Work out how many lines in these entries include the string "with", and give only that figure.

Extracted records:
[Start of section]

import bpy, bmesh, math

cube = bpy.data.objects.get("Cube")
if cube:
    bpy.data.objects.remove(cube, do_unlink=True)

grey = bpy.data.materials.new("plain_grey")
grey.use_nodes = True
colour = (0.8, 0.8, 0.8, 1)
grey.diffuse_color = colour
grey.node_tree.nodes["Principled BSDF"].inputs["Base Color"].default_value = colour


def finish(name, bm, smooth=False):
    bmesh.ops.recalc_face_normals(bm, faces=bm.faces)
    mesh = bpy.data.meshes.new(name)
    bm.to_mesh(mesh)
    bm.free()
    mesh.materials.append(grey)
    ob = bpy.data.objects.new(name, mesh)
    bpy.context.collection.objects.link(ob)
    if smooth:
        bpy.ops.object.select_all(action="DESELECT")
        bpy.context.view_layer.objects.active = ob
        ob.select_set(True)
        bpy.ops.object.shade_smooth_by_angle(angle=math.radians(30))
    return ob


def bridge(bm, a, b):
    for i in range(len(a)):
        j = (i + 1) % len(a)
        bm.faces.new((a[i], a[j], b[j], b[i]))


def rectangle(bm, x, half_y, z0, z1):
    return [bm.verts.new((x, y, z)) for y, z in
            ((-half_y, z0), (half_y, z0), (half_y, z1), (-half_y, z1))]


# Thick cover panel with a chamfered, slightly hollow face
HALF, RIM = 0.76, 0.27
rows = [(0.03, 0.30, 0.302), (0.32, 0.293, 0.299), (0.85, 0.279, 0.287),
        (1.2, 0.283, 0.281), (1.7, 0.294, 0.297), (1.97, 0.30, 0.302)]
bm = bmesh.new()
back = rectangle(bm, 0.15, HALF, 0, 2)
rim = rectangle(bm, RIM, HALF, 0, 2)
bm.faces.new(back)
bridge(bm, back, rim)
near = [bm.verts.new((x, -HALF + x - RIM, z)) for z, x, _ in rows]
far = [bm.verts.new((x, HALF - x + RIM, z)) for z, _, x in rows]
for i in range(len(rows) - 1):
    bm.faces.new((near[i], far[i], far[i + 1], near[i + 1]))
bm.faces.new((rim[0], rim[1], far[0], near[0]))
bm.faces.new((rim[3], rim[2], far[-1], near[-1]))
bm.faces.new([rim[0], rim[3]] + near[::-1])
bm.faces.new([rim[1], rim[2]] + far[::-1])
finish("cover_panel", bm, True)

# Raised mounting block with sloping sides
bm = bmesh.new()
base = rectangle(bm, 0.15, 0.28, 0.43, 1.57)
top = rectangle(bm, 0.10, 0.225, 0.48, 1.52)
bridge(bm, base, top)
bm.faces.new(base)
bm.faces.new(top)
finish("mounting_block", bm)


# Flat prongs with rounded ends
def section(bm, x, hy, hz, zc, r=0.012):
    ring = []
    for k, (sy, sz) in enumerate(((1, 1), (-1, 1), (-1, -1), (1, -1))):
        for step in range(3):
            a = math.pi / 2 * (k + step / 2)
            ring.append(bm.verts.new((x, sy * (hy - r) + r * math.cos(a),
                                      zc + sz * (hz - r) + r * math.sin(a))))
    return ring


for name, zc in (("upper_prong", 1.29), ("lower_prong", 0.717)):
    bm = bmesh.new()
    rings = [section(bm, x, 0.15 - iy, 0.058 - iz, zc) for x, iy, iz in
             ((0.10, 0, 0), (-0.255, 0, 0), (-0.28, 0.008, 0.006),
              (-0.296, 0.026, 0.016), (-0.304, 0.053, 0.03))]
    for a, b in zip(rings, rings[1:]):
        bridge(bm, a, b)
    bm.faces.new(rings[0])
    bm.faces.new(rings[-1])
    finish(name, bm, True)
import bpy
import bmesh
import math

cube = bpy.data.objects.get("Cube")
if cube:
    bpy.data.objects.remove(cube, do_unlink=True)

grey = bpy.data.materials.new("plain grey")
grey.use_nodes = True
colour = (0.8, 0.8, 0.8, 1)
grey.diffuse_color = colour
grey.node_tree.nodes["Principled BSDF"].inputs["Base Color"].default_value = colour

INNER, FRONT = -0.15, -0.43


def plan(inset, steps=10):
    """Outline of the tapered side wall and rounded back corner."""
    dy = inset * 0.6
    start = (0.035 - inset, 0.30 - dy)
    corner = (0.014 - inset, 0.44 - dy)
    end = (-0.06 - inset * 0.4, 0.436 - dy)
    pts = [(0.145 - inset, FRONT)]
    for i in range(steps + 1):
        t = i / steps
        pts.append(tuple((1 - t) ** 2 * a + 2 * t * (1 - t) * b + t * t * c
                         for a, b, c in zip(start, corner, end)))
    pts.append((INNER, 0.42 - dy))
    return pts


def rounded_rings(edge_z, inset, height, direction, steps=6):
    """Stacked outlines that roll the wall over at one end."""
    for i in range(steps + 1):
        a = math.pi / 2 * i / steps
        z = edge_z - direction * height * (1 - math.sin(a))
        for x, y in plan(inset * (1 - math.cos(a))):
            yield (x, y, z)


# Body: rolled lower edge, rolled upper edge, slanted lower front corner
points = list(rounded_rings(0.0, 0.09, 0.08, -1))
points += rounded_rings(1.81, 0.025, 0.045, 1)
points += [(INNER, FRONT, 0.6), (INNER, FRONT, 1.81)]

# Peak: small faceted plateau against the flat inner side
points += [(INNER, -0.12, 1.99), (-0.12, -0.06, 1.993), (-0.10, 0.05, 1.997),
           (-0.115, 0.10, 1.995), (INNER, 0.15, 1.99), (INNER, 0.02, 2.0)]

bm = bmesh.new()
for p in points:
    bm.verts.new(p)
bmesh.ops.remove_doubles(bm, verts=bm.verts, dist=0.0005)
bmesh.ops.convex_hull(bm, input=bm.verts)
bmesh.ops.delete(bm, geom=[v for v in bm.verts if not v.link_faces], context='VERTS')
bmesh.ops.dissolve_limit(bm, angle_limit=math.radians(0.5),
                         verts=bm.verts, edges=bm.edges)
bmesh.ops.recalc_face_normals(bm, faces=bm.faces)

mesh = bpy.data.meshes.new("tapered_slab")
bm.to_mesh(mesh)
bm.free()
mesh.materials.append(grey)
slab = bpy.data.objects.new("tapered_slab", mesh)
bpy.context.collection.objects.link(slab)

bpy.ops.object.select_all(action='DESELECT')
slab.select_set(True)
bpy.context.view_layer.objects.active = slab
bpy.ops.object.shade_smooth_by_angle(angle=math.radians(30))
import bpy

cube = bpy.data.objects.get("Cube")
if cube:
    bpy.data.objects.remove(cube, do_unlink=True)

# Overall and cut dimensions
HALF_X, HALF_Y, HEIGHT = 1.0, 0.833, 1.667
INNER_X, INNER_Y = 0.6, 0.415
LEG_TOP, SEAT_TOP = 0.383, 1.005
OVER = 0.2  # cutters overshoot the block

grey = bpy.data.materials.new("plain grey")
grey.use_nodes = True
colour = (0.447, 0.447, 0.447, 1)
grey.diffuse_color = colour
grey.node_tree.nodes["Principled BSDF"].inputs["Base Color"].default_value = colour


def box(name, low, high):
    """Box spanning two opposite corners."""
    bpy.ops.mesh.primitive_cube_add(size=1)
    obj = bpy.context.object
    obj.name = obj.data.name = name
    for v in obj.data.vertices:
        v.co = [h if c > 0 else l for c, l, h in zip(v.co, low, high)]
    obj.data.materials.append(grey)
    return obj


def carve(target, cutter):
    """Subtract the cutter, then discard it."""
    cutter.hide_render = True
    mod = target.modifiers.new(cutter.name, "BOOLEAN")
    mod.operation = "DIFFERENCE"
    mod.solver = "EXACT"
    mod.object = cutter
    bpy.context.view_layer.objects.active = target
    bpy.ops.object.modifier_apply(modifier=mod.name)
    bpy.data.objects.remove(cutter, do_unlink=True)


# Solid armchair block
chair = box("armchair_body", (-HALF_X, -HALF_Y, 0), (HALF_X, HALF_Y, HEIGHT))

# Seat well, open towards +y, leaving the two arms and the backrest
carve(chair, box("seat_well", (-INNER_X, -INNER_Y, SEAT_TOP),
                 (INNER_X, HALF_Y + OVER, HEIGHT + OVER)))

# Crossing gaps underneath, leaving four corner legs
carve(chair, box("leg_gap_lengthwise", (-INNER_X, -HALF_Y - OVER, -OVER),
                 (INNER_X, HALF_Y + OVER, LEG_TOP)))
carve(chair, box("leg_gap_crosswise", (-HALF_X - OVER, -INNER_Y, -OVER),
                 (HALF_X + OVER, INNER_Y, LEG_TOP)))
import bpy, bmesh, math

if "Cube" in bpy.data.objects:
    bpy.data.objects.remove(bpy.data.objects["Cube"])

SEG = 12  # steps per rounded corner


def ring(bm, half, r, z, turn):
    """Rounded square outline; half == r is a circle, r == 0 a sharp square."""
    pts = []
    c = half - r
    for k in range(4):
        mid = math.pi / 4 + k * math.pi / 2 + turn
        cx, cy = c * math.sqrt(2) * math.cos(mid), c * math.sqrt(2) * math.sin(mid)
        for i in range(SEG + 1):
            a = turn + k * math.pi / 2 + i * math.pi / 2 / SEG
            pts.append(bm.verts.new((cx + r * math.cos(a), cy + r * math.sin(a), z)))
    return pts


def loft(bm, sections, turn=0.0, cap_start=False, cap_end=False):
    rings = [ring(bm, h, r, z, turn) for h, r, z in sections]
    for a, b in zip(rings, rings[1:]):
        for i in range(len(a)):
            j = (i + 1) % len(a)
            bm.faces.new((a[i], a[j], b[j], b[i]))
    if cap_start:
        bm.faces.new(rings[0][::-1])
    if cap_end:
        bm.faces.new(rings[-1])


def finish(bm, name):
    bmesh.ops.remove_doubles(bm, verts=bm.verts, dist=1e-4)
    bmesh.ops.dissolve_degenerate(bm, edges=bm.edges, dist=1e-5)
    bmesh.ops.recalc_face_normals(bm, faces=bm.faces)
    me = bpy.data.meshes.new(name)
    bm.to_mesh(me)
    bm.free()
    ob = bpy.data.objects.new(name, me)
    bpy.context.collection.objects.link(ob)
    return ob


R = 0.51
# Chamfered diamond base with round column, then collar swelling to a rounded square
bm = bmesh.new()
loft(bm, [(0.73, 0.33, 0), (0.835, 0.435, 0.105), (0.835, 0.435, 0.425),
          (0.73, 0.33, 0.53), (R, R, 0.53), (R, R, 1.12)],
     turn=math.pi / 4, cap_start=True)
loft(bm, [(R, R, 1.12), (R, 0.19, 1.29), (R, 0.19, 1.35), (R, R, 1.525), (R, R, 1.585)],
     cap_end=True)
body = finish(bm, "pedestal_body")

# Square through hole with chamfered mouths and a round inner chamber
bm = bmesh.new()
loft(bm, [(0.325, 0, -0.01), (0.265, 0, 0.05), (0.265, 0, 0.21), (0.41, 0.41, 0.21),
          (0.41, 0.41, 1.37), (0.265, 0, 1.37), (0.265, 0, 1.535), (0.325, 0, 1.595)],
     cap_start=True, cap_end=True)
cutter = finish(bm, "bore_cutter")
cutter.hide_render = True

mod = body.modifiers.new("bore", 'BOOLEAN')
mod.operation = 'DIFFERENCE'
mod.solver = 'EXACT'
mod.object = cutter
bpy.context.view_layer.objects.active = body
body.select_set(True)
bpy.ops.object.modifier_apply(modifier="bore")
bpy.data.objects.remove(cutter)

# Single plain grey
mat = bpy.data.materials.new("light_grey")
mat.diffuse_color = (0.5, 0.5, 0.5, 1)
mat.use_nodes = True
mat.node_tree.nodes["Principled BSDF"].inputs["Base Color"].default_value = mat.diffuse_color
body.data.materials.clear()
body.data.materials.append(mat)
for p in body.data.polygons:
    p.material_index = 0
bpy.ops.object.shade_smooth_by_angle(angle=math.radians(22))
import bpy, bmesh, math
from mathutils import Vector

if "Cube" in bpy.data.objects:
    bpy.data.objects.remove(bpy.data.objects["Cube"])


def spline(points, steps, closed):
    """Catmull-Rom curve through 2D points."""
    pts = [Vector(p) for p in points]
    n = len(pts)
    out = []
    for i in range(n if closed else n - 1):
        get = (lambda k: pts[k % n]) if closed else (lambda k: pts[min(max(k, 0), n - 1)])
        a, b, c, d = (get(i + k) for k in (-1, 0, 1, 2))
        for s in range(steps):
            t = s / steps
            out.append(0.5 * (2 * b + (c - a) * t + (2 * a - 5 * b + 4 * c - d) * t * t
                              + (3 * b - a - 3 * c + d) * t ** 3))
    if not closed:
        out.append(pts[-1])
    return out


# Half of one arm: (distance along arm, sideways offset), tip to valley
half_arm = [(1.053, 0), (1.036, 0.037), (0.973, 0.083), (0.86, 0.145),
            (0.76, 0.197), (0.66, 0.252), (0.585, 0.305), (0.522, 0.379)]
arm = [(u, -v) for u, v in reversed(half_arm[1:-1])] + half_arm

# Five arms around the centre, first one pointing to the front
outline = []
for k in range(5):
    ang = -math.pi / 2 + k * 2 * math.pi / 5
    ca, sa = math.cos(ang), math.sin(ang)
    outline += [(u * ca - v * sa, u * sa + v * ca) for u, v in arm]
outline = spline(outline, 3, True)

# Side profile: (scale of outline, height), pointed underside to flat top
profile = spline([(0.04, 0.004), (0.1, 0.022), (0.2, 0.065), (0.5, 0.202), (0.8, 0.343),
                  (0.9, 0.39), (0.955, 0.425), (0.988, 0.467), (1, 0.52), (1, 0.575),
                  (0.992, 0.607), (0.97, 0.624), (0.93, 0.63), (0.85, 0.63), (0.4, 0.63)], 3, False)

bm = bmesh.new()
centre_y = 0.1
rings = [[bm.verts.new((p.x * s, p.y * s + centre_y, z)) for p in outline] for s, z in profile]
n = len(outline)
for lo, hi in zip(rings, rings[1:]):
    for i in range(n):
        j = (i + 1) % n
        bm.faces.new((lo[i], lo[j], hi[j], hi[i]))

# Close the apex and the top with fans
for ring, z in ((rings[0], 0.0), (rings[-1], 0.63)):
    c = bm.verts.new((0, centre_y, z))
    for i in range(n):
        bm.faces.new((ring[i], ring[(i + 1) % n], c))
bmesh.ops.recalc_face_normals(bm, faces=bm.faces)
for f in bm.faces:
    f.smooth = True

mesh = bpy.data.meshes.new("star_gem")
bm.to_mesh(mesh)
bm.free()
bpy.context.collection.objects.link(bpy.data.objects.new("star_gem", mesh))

[End of section]

Exercise solution: 6